In 2014, VA celebrated the 70th anniversary of the original GI Bill. Since the inception of the Post-9/11 GI Bill in 2009, more than $50 billion has been paid to nearly 1.4 million Veterans and their dependents. Veterans with active duty service on, or after, Sept. 11, 2001, can access enhanced educational benefits that cover more educational expenses, provide a living allowance, money for books, and the ability to transfer unused educational benefits to spouses or children.

The VA Home Loan Guaranty Program is the only provision of the original GI Bill that is still in force. More than 21 million home loans have been guaranteed by VA since 1944, as part of the original GI Bill. In fiscal year 2014, VA guaranteed 440,000 home loans totaling $100 billion, while also helping 80,000 Veterans avoid foreclosure, and saving taxpayers more than $2.7 billion.

In addition to education and home loan guaranty assistance, VA provides compensation to Veterans and Survivors. As of June 2015, 5 million Veterans and Survivors were receiving monthly compensation and pension benefits.

Processing benefits has never been an easy task, but VA continues to harness the power of technology to improve its efficiency in the delivery of benefits. Now more than 4.6 million Service members, Veterans and family members are enrolled in eBenefits. eBenefits, a joint VA/Department of Defense Web portal, provides resources and self-service capabilities to Veterans, Service members, and their families to research, access and manage their VA and military benefits and personal information.

Over the course of our nation’s history, more than a million guardians and protectors made the ultimate sacrifice in America’s wars to preserve the liberties we enjoy today.

Alexandria National CemeteryThrough the National Cemetery Administration (NCA), VA ensures that our nation’s heroes have the dignity of a resting place in one of its 131 cemeteries that serve as national shrines.

NCA can trace its roots back to July 17, 1862, when Congress enacted legislation that authorized the president to purchase “cemetery grounds” to be used as national cemeteries “for soldiers who shall have died in the service of the country.” By 1870, the remains of nearly 300,000 Union dead from the Civil War had been buried in 73 national cemeteries.

More than 3.7 million people, including Veterans of every war and conflict – from the Revolutionary War to the wars in Iraq and Afghanistan – are honored by burial in VA’s national cemeteries. Today, there are more than 22 million living Veterans who have earned the honor of burial in a national cemetery, including the more than 350 Medal of Honor recipients buried in VA’s national cemeteries. More than 20,500 acres of land are devoted to the memorialization of those who served ths nation.

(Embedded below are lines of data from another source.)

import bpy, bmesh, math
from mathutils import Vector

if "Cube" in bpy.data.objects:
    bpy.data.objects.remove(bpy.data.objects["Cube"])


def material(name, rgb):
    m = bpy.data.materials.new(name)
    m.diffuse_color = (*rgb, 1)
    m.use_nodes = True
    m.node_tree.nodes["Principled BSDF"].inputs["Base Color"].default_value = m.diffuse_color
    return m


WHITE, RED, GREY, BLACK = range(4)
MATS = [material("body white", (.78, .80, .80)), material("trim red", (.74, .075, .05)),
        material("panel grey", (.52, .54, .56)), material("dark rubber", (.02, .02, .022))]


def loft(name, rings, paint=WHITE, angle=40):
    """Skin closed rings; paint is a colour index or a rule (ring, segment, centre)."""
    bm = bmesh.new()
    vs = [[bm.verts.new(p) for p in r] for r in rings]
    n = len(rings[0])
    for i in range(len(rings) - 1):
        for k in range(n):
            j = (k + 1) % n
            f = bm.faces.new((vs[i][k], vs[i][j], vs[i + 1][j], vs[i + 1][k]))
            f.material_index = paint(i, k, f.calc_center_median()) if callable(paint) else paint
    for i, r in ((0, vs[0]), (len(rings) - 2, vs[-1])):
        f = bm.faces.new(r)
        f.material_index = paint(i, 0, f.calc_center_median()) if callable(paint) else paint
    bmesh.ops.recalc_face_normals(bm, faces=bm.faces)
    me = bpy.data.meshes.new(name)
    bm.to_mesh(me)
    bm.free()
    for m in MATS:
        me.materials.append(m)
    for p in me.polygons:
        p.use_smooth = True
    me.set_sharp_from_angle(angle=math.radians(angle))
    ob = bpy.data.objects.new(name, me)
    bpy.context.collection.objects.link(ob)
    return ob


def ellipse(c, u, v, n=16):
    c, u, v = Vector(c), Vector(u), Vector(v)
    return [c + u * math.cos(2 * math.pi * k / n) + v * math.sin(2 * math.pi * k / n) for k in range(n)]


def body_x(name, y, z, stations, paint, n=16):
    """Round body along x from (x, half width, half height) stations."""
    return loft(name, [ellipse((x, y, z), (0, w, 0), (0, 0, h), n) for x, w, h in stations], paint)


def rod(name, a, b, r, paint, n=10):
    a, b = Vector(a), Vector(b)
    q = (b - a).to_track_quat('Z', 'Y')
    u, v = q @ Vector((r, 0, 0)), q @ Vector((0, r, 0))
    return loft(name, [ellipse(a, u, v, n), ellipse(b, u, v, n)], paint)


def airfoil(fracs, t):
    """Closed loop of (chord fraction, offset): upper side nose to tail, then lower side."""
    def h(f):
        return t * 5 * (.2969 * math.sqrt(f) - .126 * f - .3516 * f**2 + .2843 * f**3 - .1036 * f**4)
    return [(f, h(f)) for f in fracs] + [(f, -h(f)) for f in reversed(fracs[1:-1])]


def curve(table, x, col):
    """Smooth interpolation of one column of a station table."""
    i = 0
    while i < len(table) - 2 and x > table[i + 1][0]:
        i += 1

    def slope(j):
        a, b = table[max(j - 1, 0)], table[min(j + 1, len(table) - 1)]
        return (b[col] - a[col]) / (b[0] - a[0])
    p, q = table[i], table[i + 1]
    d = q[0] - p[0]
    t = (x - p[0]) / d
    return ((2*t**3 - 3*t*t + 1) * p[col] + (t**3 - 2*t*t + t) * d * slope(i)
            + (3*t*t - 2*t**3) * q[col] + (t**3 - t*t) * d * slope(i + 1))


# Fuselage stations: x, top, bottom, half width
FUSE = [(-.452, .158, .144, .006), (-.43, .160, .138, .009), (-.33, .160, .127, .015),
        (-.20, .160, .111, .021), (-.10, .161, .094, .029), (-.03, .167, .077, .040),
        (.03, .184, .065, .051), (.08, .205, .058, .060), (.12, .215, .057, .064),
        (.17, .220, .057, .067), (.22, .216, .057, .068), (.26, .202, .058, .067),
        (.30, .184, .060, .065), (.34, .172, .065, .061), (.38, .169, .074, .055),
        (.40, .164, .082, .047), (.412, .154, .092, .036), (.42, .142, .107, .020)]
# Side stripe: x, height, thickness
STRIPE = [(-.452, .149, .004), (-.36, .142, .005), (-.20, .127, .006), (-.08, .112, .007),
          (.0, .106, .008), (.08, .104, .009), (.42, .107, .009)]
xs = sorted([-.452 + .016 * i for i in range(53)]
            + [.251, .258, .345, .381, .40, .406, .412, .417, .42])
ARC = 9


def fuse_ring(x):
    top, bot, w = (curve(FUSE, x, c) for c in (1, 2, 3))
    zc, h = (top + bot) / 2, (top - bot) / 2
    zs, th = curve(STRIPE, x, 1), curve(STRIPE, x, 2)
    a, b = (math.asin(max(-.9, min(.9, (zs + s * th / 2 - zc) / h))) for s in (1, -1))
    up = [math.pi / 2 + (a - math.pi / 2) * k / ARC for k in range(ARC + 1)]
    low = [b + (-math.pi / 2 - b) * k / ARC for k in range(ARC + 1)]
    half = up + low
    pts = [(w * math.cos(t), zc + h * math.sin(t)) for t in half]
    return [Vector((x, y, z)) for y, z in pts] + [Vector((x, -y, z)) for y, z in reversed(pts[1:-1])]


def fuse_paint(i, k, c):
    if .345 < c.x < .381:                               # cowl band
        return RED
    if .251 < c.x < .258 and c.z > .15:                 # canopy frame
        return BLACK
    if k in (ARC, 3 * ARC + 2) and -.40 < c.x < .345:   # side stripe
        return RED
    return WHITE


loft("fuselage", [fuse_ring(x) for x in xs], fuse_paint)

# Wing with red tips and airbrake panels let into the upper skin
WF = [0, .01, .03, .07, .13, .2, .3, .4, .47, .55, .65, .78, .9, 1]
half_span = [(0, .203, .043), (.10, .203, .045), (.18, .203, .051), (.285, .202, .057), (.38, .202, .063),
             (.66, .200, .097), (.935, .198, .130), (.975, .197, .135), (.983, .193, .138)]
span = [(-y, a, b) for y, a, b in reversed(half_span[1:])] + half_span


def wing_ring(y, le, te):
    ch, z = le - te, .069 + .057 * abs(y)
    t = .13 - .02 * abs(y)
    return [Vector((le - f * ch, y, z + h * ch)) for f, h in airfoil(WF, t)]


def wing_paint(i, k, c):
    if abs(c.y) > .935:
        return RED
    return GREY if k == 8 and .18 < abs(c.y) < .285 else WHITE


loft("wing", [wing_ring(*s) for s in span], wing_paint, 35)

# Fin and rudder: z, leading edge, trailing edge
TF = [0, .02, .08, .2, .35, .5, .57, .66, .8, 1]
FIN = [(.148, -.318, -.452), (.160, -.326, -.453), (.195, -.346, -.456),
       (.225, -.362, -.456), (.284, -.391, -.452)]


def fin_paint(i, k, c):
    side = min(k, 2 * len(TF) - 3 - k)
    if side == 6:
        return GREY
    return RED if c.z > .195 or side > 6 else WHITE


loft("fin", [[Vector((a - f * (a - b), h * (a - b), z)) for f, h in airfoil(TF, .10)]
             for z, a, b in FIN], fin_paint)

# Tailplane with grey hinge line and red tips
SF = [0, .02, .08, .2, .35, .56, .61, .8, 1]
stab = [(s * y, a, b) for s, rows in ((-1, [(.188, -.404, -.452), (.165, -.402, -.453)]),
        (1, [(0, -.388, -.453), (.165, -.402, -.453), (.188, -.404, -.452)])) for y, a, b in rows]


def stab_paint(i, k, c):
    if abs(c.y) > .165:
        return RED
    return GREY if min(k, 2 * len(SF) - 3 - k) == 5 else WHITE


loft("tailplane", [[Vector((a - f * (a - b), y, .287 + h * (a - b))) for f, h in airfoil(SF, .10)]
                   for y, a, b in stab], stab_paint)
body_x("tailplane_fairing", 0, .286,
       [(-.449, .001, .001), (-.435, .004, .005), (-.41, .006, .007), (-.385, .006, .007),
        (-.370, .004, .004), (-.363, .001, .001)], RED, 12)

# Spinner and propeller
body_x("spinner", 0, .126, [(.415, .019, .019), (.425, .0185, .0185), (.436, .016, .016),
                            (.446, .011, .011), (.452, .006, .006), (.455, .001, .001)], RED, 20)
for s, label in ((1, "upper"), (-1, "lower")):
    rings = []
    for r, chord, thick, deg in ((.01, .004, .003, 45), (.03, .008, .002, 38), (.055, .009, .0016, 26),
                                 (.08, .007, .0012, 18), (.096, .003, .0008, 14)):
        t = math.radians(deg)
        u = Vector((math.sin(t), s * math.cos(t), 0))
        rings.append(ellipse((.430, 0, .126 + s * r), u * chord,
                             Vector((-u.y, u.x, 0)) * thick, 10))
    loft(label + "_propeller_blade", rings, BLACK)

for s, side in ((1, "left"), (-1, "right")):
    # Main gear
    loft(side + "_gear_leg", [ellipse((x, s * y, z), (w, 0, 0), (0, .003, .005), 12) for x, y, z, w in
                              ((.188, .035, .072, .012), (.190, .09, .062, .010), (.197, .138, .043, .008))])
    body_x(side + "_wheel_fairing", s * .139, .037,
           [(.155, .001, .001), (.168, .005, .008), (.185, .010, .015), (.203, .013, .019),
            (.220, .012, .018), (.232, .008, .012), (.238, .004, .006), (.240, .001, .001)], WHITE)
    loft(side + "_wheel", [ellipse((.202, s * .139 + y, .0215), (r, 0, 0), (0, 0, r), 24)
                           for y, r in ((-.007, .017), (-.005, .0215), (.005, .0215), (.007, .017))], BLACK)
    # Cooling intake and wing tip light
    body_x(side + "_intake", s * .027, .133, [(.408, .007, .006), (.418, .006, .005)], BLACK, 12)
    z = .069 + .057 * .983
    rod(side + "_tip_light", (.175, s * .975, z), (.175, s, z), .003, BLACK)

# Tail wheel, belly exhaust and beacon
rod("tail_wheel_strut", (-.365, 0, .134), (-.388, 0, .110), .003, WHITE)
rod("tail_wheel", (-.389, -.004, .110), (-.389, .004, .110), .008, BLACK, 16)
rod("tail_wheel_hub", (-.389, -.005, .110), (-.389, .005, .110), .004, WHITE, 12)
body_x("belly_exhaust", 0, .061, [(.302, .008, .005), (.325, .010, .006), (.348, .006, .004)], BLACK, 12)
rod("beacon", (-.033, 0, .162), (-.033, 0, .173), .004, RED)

As part of the MyVA initiative, the VA is working to reorganize for success – guided by ideas and initiatives from Veterans, employees, and all of its stakeholders. VA seeks to provide Veterans with a seamless, integrated, and responsive customer service experience. NCA recently achieved a customer satisfaction index of 96, the highest American Customer Satisfaction Index score, in either the private or public sector, in the history of the survey.

As VA tackles current challenges, the organization remains focused on the future and on putting the Veteran first –  all while striving to meet the increasing demand for services and benefits, embrace opportunities for transformation, and strategize for the unique needs of a growing, changing Veteran population.

Author

Jennifer Sardam

– Jennifer Sardam is a VA public affairs specialist and a U.S. Army Veteran who served as an Army journalist during Operations Iraqi Freedom and New Dawn. She retired in 2014 from the Maryland Army National Guard’s 29th Mobile Public Affairs Detachment, after 20 years in the Army.